One of the most anticipated learnings from the 2021-2022 NFL season is just how much the sportsbooks and legalized gambling impacts the financial numbers for the league and their broadcasting partners. Based on the first week of the season, it looks like it’s going to do extremely well for their bottom lines.

The league’s sportsbook partners and advertisers bought 90 total advertising units across NFL games on CBS, Fox, and NBC this past week, spending $21.4 million in total, according to Sportico’s Anthony Crupi. The majority of the ads ran during nationally televised games such as Thursday Night Football and Sunday Night Football.

FanDuel was the overwhelmingly biggest advertiser, accounting for 42 in-game ads. In fact, they trailed only Geico, Progressive, and DirecTV in terms of overall ad units.

In case you’re curious who these advertisers think their NFL fan audience is on a granular level, 52 of the 90 spots aired on CBS, 27 aired on Fox, and 11 aired on NBC. There were no sportsbook ads during ABC and ESPN’s MNF telecast of the Ravens-Raiders game.

For those who remember the halcyon days of DraftKings and FanDuel ads running amok during NFL programming, that must seem like child’s play compared to now.

DraftKings, FanDuel, and Caesars Entertainment are all official sportsbook partners of the NFL. However, that still leaves the door open for other sportsbooks to advertise. BetMGM led the way amongst other sportsbooks as being the only other one who bought in-game advertising, dropping around $2.7 million for nine ads, seven of which aired during Sunday afternoon on CBS.

While there are still plenty of viewers who blush at the idea of gambling-centric ads during their NFL games, there’s no denying that this sector is only just getting started in terms of its value to the league and broadcasting partners. Since the Supreme Court struck down the Professional and Amateur Sports Protection Act in 2018, almost half of the U.S. population can now legally bet on sports in their state. That number is only going to grow with each year.

If anything, the concerns will be how to manage the messaging so that viewers are inundated with sports betting ads (although let’s face it, that hasn’t stopped alcohol and insurance companies). Right now, networks have been given the discretion to run up to six gambling ads per game, which usually comes out to one during pre-game, one per quarter, and one at halftime. Whether or not that changes over time as the sector grows remains to be seen.

As Crupi notes, even with those limitations, gambling was the sixth biggest ad category over the weekend during NFL programming behind insurance, cars, streaming services, quick-service restaurants, and wireless services. And while things may change and fluctuate, it’s a sector on pace to earn the league and its partners $400 million in revenue this season. Will higher ratings follow? We’ll see.

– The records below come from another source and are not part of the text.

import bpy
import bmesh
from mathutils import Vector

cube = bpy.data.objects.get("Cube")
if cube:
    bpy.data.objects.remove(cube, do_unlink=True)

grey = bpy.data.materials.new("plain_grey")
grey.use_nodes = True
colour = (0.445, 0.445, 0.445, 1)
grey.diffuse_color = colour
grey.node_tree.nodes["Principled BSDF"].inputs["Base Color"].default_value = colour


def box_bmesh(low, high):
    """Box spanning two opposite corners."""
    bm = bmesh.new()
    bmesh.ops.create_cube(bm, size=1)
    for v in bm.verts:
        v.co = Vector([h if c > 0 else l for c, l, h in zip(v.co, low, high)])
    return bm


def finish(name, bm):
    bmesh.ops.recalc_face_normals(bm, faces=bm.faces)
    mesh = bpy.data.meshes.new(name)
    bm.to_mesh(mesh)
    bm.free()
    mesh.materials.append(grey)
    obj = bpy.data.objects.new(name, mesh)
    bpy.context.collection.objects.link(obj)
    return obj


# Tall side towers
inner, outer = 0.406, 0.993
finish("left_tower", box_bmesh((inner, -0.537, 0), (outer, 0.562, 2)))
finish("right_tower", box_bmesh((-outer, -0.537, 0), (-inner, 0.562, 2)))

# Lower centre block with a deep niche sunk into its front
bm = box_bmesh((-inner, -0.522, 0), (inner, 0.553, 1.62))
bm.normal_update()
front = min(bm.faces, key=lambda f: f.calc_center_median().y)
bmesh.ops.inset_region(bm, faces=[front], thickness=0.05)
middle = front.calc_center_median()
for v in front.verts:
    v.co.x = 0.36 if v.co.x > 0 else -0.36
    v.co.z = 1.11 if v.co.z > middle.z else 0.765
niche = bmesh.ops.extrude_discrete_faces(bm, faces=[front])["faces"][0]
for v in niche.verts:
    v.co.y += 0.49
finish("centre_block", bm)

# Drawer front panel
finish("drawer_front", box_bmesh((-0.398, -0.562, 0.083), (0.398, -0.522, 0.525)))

We already knew that local networks and RSNs were big winners when it came to sports betting ads. Now we know that success is going to carry through to everyone, at least for the foreseeable future. And in case you’re wondering why there’s so much new gambling-centric programming on ESPN and elsewhere, well, now you know.


About Sean Keeley

Along with writing for Awful Announcing and The Comeback, Sean is the Editorial Strategy Director for Comeback Media. Previously, he created the Syracuse blog Troy Nunes Is An Absolute Magician and wrote 'How To Grow An Orange: The Right Way to Brainwash Your Child Into Rooting for Syracuse.' He has also written non-Syracuse-related things for SB Nation, Curbed, and other outlets. He currently lives in Seattle where he is complaining about bagels. Send tips/comments/complaints to